Collected data
________________________________________

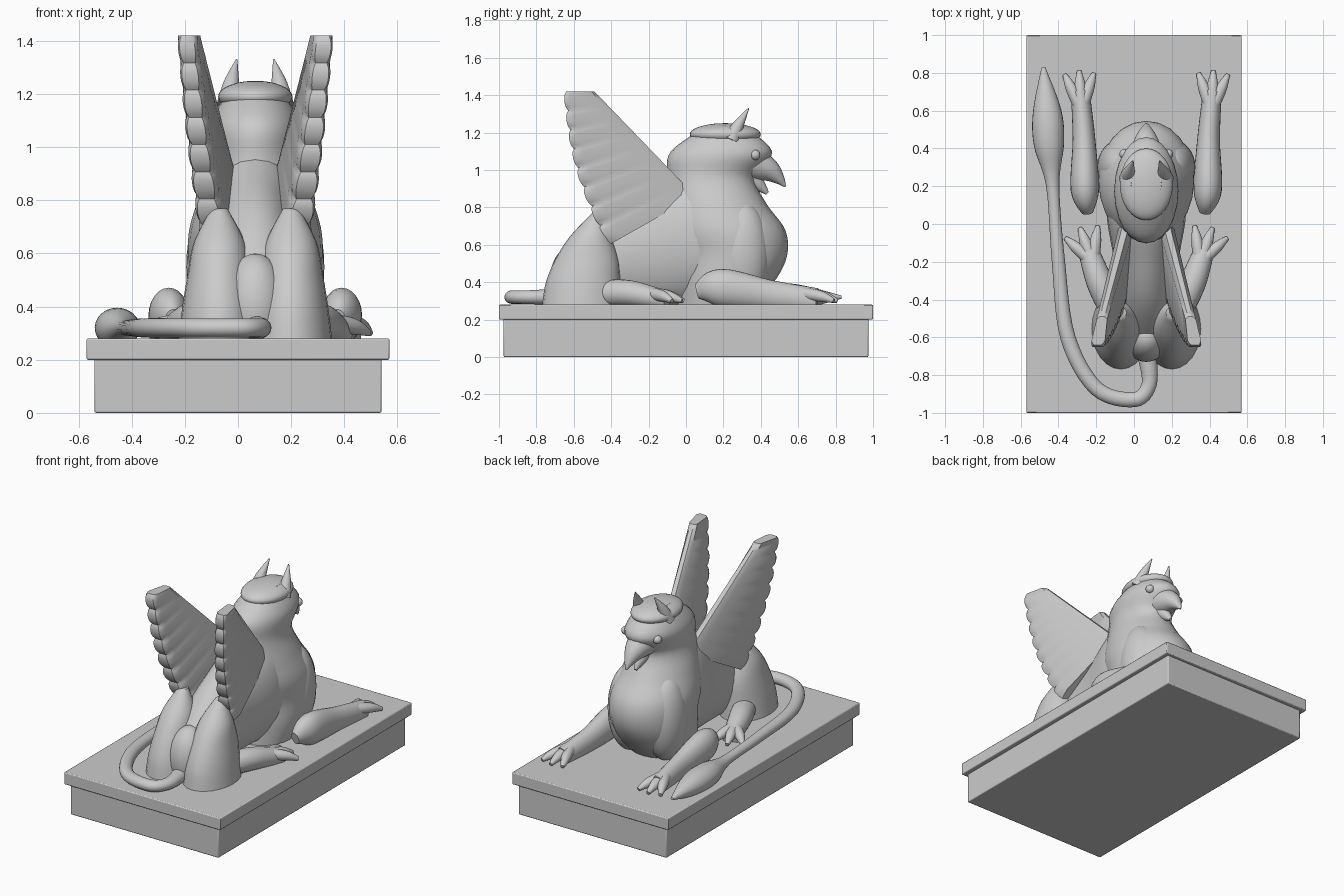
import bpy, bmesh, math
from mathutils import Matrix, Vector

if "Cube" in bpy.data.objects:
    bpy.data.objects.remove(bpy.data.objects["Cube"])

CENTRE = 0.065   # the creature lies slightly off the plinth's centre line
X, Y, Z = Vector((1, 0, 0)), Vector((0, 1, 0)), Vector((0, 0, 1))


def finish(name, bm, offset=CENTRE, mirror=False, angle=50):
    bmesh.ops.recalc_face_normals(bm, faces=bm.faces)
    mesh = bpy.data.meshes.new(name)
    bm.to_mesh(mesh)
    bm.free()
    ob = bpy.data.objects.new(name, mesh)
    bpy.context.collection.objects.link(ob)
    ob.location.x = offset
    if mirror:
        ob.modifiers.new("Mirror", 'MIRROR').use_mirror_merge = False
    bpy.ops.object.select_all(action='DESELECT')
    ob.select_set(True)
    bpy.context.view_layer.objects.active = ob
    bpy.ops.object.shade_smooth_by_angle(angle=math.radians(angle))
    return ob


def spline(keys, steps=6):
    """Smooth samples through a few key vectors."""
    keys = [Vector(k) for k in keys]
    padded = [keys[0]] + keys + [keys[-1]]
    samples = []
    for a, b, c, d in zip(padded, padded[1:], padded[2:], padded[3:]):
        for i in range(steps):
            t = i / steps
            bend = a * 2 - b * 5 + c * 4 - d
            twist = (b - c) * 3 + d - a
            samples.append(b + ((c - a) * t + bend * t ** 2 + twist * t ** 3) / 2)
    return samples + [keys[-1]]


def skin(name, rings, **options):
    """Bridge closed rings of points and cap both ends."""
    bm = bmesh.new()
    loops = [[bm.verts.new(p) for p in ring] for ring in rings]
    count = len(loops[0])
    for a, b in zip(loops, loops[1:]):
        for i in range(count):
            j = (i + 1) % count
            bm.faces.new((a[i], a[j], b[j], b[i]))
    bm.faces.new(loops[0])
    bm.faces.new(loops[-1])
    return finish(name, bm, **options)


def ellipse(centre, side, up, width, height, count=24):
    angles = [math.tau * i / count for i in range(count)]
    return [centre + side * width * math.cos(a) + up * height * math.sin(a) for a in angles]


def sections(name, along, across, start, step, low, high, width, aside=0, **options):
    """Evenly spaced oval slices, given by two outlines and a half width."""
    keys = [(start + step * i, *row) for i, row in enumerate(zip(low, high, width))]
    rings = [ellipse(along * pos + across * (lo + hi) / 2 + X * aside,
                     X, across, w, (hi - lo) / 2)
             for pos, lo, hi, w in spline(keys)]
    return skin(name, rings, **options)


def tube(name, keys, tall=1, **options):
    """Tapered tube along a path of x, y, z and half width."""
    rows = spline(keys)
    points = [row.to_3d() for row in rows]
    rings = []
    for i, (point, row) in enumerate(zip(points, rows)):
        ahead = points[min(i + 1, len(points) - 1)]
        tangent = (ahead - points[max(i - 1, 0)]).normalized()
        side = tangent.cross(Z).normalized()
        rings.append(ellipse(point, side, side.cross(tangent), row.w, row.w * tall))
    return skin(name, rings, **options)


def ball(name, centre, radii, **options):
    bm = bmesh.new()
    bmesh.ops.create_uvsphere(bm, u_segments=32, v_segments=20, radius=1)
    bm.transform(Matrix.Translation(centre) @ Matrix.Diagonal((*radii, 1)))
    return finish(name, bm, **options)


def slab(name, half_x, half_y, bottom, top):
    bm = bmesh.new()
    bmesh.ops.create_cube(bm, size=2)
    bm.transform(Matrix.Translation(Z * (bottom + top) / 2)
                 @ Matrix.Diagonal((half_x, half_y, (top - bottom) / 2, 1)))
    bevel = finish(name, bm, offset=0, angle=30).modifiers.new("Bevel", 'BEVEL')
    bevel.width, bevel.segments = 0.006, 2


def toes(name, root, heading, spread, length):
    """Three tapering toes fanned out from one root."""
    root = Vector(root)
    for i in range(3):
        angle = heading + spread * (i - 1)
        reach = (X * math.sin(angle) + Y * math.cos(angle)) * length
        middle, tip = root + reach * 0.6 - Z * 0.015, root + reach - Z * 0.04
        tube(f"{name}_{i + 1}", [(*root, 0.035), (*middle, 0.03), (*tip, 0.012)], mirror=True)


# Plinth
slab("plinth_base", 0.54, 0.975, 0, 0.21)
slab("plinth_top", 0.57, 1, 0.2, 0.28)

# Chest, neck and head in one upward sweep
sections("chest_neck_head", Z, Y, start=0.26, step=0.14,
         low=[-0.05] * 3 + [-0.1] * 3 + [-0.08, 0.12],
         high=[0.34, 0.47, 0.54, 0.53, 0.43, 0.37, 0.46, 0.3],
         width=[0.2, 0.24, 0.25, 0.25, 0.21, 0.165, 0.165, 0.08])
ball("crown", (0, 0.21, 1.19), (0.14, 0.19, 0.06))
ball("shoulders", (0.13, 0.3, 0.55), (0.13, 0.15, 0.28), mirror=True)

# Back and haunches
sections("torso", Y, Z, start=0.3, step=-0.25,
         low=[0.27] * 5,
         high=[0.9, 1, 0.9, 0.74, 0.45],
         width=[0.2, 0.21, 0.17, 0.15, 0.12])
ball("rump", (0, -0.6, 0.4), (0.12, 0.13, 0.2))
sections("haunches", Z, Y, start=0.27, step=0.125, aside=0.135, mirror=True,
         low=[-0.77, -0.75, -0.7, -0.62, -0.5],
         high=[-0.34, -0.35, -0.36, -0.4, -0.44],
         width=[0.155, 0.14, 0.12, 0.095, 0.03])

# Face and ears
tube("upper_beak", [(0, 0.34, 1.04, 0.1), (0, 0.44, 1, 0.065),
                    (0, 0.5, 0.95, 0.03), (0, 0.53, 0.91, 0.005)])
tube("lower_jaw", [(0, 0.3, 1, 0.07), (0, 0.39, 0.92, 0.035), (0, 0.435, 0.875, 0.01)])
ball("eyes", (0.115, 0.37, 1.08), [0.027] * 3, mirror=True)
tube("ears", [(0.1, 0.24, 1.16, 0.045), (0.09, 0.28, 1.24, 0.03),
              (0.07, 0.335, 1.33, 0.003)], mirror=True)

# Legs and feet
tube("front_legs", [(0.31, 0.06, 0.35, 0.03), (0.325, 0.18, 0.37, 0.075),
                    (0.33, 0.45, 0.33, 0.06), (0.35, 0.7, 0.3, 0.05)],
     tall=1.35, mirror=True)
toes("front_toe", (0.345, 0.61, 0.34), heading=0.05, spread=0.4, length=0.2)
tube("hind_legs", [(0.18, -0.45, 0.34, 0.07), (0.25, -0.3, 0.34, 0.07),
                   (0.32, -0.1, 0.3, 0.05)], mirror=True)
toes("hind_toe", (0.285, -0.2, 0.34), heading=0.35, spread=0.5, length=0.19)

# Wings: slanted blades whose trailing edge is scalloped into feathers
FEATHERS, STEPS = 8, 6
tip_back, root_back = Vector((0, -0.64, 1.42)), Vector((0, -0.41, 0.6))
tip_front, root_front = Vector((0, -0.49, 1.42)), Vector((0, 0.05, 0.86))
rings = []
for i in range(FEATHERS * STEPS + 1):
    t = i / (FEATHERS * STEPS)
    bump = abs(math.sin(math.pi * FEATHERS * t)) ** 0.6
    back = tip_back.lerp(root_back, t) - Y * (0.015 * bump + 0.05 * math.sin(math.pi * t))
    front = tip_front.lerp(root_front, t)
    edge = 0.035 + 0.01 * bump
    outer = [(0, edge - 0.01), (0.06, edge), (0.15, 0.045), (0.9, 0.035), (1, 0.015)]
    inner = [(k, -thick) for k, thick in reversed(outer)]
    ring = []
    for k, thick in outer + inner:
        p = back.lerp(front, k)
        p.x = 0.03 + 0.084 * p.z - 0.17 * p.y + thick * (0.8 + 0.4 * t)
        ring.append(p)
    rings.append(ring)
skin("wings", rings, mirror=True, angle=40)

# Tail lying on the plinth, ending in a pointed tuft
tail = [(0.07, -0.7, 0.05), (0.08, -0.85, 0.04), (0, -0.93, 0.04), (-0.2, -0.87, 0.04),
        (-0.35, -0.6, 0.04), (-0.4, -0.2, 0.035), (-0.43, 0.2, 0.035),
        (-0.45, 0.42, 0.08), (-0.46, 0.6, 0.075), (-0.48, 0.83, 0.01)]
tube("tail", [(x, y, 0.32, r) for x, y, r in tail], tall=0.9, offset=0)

________________________________________

Task details:
Once you reach the line with "bottom) / 2, 1)))" in the data above, copy it and every line after it exactly, up to and including the line with "reach = (X *".

Answer to this problem:
                 @ Matrix.Diagonal((half_x, half_y, (top - bottom) / 2, 1)))
    bevel = finish(name, bm, offset=0, angle=30).modifiers.new("Bevel", 'BEVEL')
    bevel.width, bevel.segments = 0.006, 2


def toes(name, root, heading, spread, length):
    """Three tapering toes fanned out from one root."""
    root = Vector(root)
    for i in range(3):
        angle = heading + spread * (i - 1)
        reach = (X * math.sin(angle) + Y * math.cos(angle)) * length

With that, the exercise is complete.